Fairfax County school loses track of multiple students during summer programs

Fairfax County Public Schools is reviewing its protocol after a parent says an after-school drop-off mishap was further mishandled due to a lack of communication.

The parent who reached out to FOX 5 asked us not to reveal her identity. She said her six-year-old daughter is attending summer school at Cunningham Park Elementary School, which is not where she normally attends school during the regular school year.

According to the parent, her daughter and other students were supposed to be dropped off after summer school on Monday around 1 p.m. The bus did not arrive after 25 minutes of waiting, so she said parents who were picking up their students called Cunningham Park Elementary and were instructed to come to the office as buses returned to the school with any children they did not drop off.

Once there, she said the office staff seemed "concerned but calm" and had been on the phone with the office that handles transportation.

"They were hung up on. They were on hold. I, myself, was hung up on, and I never was able to get somebody to reach out after that," she told FOX 5 Tuesday. "After several hours, the school decided to call the police. They weren’t getting anywhere. They couldn’t get in contact with the county."

The other parent who was waiting for her two sons later found out that her kids had been dropped off at the assigned location. However, parents had already been instructed to go to the school.

"They [boys] walked a mile home in the heat after the heat advisory and all of the Fairfax County Public School activities were canceled due to the heat. They had to walk home," she said.

By this point, she said it was still unclear where her child was located.

"As a parent, I was furious. I was so angry. I was living every parent’s nightmare. Where’s my child? My heart is being worn on my sleeve and now, it’s missing," she said. "There was no way I could have any contact with my daughter. She doesn’t have a cell phone. She doesn’t have an AirTag. I didn’t think it was going to be an emergency."

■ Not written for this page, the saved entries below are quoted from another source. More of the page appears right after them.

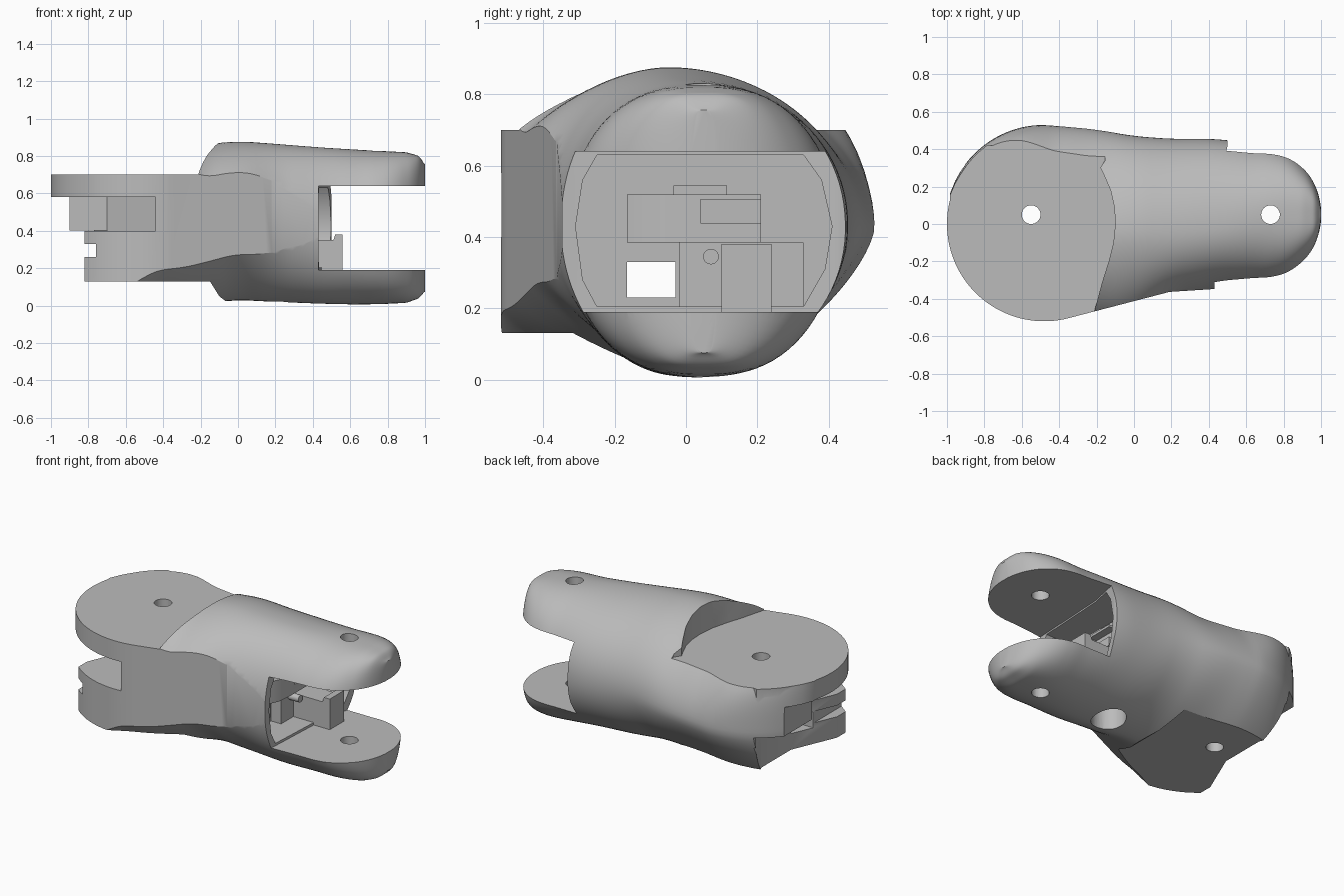
import bpy, bmesh, math

if "Cube" in bpy.data.objects:
    bpy.data.objects.remove(bpy.data.objects["Cube"])

grey = bpy.data.materials.new("plain grey")
grey.use_nodes = True
grey.diffuse_color = (0.5, 0.5, 0.5, 1)
grey.node_tree.nodes["Principled BSDF"].inputs["Base Color"].default_value = (0.5, 0.5, 0.5, 1)


def finish(name, bm):
    bmesh.ops.recalc_face_normals(bm, faces=bm.faces)
    mesh = bpy.data.meshes.new(name)
    bm.to_mesh(mesh)
    bm.free()
    mesh.materials.append(grey)
    ob = bpy.data.objects.new(name, mesh)
    bpy.context.collection.objects.link(ob)
    return ob


def prism(name, pts, lo, hi, axis="z"):
    """Extrude a 2D outline along one axis."""
    place = {"x": lambda a, b, h: (h, a, b),
             "y": lambda a, b, h: (a, h, b),
             "z": lambda a, b, h: (a, b, h)}[axis]
    bm = bmesh.new()
    rings = [[bm.verts.new(place(a, b, h)) for a, b in pts] for h in (lo, hi)]
    bm.faces.new(rings[0])
    bm.faces.new(rings[1])
    n = len(pts)
    for i in range(n):
        j = (i + 1) % n
        bm.faces.new((rings[0][i], rings[0][j], rings[1][j], rings[1][i]))
    return finish(name, bm)


def box(name, x0, x1, y0, y1, z0, z1):
    return prism(name, [(x0, y0), (x1, y0), (x1, y1), (x0, y1)], z0, z1)


def arc(cx, cy, r, start, end, n):
    angles = [math.radians(start + (end - start) * i / n) for i in range(n)]
    return [(cx + r * math.cos(a), cy + r * math.sin(a)) for a in angles]


def circle(cx, cy, r, n=32):
    return arc(cx, cy, r, 0, 360, n)


def combine(target, other, op="DIFFERENCE"):
    mod = target.modifiers.new(other.name, "BOOLEAN")
    mod.operation, mod.object, mod.solver = op, other, "EXACT"
    bpy.context.view_layer.objects.active = target
    bpy.ops.object.modifier_apply(modifier=mod.name)
    bpy.data.objects.remove(other)


# Body sections: x, middle y, front y, back y, bottom z, top z,
# then roundness of back-top, back-bottom, front-top, front-bottom
SECTIONS = [
    (-1.0, 0, -.62, .54, -.02, .86, 3.5, 1.5, 9, 4),
    (-.78, 0, -.62, .54, -.02, .86, 3.5, 1.5, 9, 4),
    (-.48, 0, -.62, .53, -.02, .87, 1.85, 1.45, 6, 2.1),
    (-.3, -.03, -.61, .515, .0, .865, 1.8, 1.5, 2.4, 1.75),
    (-.2, -.05, -.6, .505, .01, .86, 1.8, 1.6, 1.75, 1.5),
    (0, -.05, -.55, .47, .03, .88, 1.95, 1.8, 1.75, 1.25),
    (.2, -.04, -.4, .455, .02, .865, 2, 2, 2.1, 1.6),
    (.45, -.02, -.345, .455, .01, .845, 2.1, 2, 2.1, 2),
    (.7, .04, -.33, .42, .005, .83, 2.2, 2.2, 2.2, 2.2),
    (.9, .05, -.32, .42, .015, .82, 2.8, 2.8, 2.8, 2.8),
    (.97, .05, -.32, .42, .04, .8, 3.5, 3.5, 3.5, 3.5),
    (1.0, .05, -.32, .42, .08, .75, 4, 4, 4, 4),
]


def sample(x):
    x = min(max(x, -1), 1)
    for a, b in zip(SECTIONS, SECTIONS[1:]):
        if x <= b[0]:
            t = (x - a[0]) / (b[0] - a[0])
            return [p + (q - p) * t for p, q in zip(a[1:], b[1:])]


def section(x):
    # soften the table, then apply the round ends
    w = .07 if x < .75 else .012
    rows = [sample(x + w * k / 3) for k in range(-3, 4)]
    yc, y0, y1, z0, z1, nbt, nbb, nft, nfb = [sum(c) / len(c) for c in zip(*rows)]
    if x < -.48:
        y1 = min(y1, math.sqrt(max(.53 ** 2 - (x + .48) ** 2, 1e-3)))
    zc, hz = (z0 + z1) / 2, (z1 - z0) / 2
    if x > .68:
        f = math.sqrt(max(1 - ((x - .68) / .321) ** 2, 0))
        y0, y1 = yc + (y0 - yc) * f, yc + (y1 - yc) * f
    pts = []
    for i in range(96):
        a = 2 * math.pi * (i + .5) / 96
        c, s = math.cos(a), math.sin(a)
        if c < 0:
            n = nft if s > 0 else nfb
        else:
            n = nbt if s > 0 else nbb
        r = (abs(c) ** n + abs(s) ** n) ** (-1 / n)
        pts.append((x, yc + r * c * (y1 - yc if c > 0 else yc - y0), zc + r * s * hz))
    return pts


# Smooth lofted body
stations = [-.985 + 1.665 * i / 60 for i in range(60)]
stations += [.68 + .3195 * math.sin(math.pi / 2 * i / 26) for i in range(27)]
bm = bmesh.new()
rings = [[bm.verts.new(p) for p in section(x)] for x in stations]
for r, s in zip(rings, rings[1:]):
    for i in range(96):
        j = (i + 1) % 96
        bm.faces.new((r[i], r[j], s[j], s[i]))
bm.faces.new(rings[0])
bm.faces.new(rings[-1])
body = finish("finger_link_body", bm)

# Upright front wall: disc curve running into a tangent flat
combine(body, prism("front_wall_cut", arc(-.48, 0, .52, 180, 284.6, 40)
                    + [(-.349, -.503), (.19, -.363), (.5, -.343), (.55, -.9), (-1.3, -.9), (-1.3, 0)], -.5, 1.5))
# Flat seat behind the raised lip, and flat underside
combine(body, prism("seat_cut", [(-1.3, -.95), (-.2, -.95), (-.21, -.46), (-.17, -.31), (-.135, -.2),
                                 (-.11, -.1), (-.1, 0), (-.105, .09), (-.125, .18), (-.16, .26), (-.18, .3),
                                 (-.155, .34), (-.15, .8), (-1.3, .8)], .7, 1.2))
combine(body, prism("underside_cut", [(-1.3, -.3), (-.06, -.3), (-.06, .02), (-.1, .05), (-.15, .13), (-1.3, .13)],
                    -.95, .8, "y"))
# Hinge slot and lug shape at the rear end
combine(body, prism("hinge_slot", [(-.44, -.8), (-.44, -.15), (-.7, .05), (-1.3, .05), (-1.3, -.8)], .4, .58))
combine(body, box("slot_end", -1.3, -.9, -.8, .8, .39, .58))
combine(body, prism("lug_cut", [(-1.3, .8), (-.79, .8), (-.77, .42), (-.7, .26), (-.7, -.03), (-.82, -.31),
                                (-.82, -.8), (-1.3, -.8)], 0, .401))
combine(body, box("lug_notch", -1.3, -.76, -.8, .8, .26, .33))
# Disc with its back trimmed to a straight edge
combine(body, prism("hinge_disc", arc(-.48, 0, .52, 125.5, 360, 90) + [(.02, .1), (-.15, .33)], .58, .7), "UNION")

# Fork gap with a hollow face
combine(body, prism("fork_gap", [(.43, -.8), (.43, -.3), (.455, .2), (.5, .42), (.5, .8), (1.3, .8), (1.3, -.8)],
                    .19, .64))
combine(body, prism("fork_hollow", [(-.25, .205), (-.29, .28), (-.31, .43), (-.29, .56), (-.25, .63), (.33, .63),
                                    (.38, .56), (.41, .43), (.39, .31), (.33, .205)], .24, .9, "x"))
combine(body, box("cable_tunnel", -1.3, .6, -.165, -.03, .23, .33))

# Pivot holes and round pocket below
for x in (-.55, .73):
    combine(body, prism("pivot_hole", circle(x, .05, .05), -.2, 1.2))
combine(body, prism("bottom_pocket", circle(.22, .04, .1), -.2, .17))

# Fittings inside the fork
block = prism("guide_block", [(.22, -.165), (.32, -.165), (.35, -.1), (.36, 0), (.36, .21), (.22, .21)], .385, .52)
combine(block, box("guide_notch", .31, .6, .04, .3, .44, .505))
tab = box("guide_tab", .22, .34, -.035, .115, .51, .545)
stop = prism("stop_block", [(.22, .185), (.56, .185), (.56, .38), (.52, .38), (.51, .35), (.22, .35)], .1, .24, "y")
shelf = box("shelf", .22, .31, -.02, .33, .185, .385)
pin = prism("pin", circle(.07, .345, .022, 20), .22, .38, "x")

for ob in (body, block, tab, stop, shelf, pin):
    bpy.ops.object.select_all(action="DESELECT")
    ob.select_set(True)
    bpy.context.view_layer.objects.active = ob
    bpy.ops.object.shade_smooth_by_angle(angle=math.radians(30))
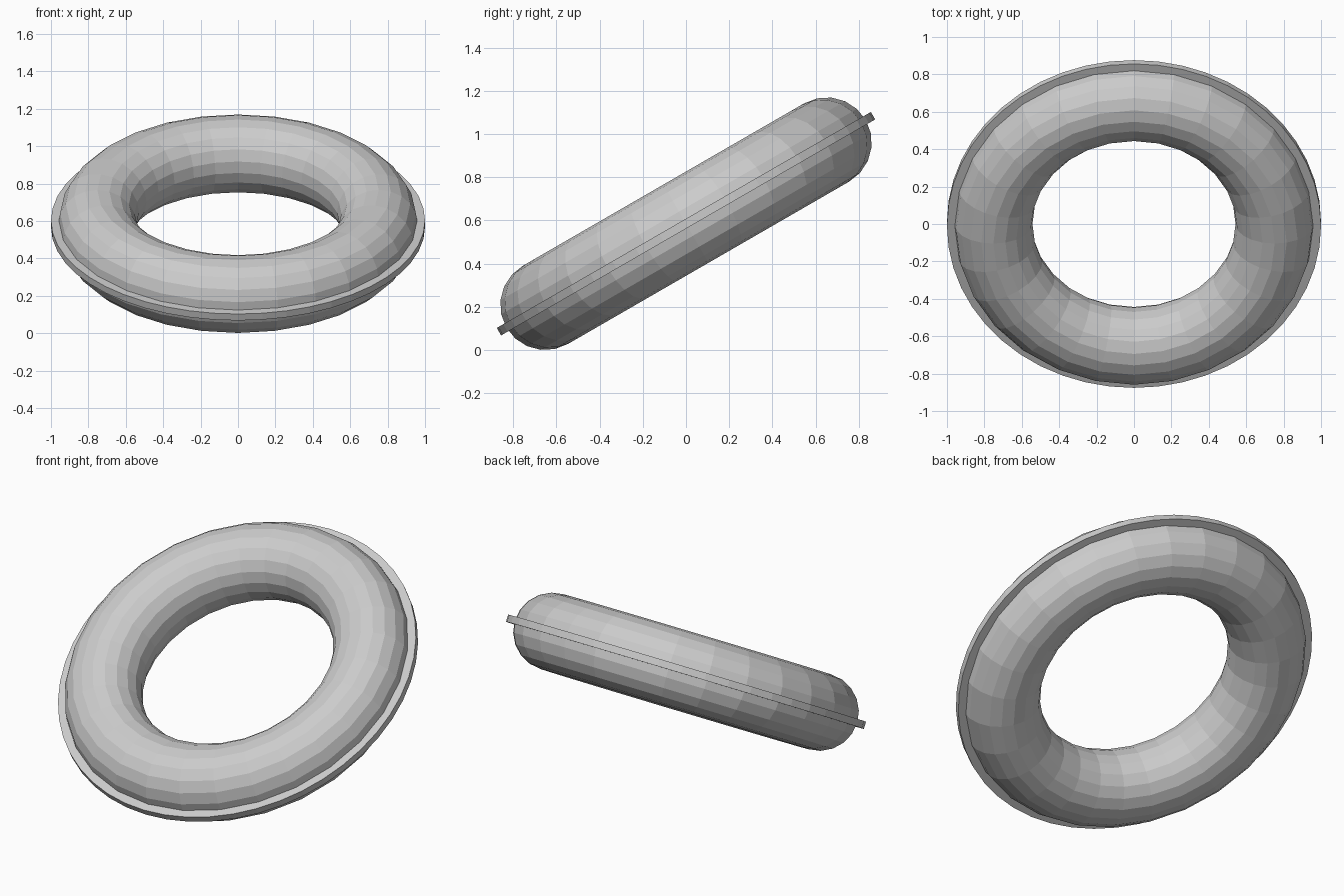
import bpy, math

if "Cube" in bpy.data.objects:
    bpy.data.objects.remove(bpy.data.objects["Cube"])

TILT = math.radians(30)
CENTRE = (0, 0, 0.585)

grey = bpy.data.materials.new("plain_grey")
grey.diffuse_color = (0.6, 0.6, 0.6, 1)
grey.use_nodes = True
grey.node_tree.nodes["Principled BSDF"].inputs["Base Color"].default_value = grey.diffuse_color


def lathe(name, profile, segments):
    """Revolve a closed (radius, height) profile into a tilted ring."""
    n = len(profile)
    verts, faces = [], []
    for i in range(segments):
        a = 2 * math.pi * i / segments
        verts += [(r * math.cos(a), r * math.sin(a), z) for r, z in profile]
        j = (i + 1) % segments
        for k in range(n):
            m = (k + 1) % n
            faces.append((i * n + k, j * n + k, j * n + m, i * n + m))
    mesh = bpy.data.meshes.new(name)
    mesh.from_pydata(verts, [], faces)
    mesh.materials.append(grey)
    ob = bpy.data.objects.new(name, mesh)
    bpy.context.collection.objects.link(ob)
    ob.location = CENTRE
    ob.rotation_euler = (TILT, 0, 0)
    return ob


# Round tube of the ring
R, r, sides = 0.752, 0.209, 20
tube = [(R + r * math.cos(2 * math.pi * k / sides),
         r * math.sin(2 * math.pi * k / sides)) for k in range(sides)]
lathe("ring_tube", tube, 28)

# Thin flat rim round the outside
lathe("outer_rim", [(0.93, -0.02), (1.0, -0.02), (1.0, 0.02), (0.93, 0.02)], 48)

Once realizing her neighbor’s children walked home, the parent we spoke with says she sent her father – the child’s grandfather – to see if she made it home, as well. As it turns out, her daughter was dropped off at her home.

"My child…somehow guided the bus to our house. She was alone, unsupervised at our house," she said. "She was nervous. She was anxious. She had never been home alone before, and I’m just really glad that she was able to get into the house. It’s hot. The school system did something that, if I did as a parent, would have been illegal. They left my child home alone."

In a statement emailed to FOX 5 on Tuesday afternoon, FCPS confirmed the drop-off incidents, saying the children involved got on the wrong bus:

"School districts often experience some transportation challenges as students and staff learn new routines during the first days of school - including summer programs and extended school year.

Yesterday, one student was driven home by a bus driver after it was discovered that they were on the wrong bus. Two others who also boarded the wrong bus walked home after being driven back to their assigned drop-off location at another school. We are working to address concerns and reviewing appropriate protocols with staff."

FOX 5 replied with the following questions:

  • What is the protocol when students board the wrong bus?
  • Are students supposed to be driven back to the school?
  • Is FCPS reviewing how the schools communicate with the drivers in the event this happens?

We have not received an updated response as of this writing.

As for the parent who reached out, she said she has arranged a meeting with officials from Cunningham Park Elementary to discuss what happened.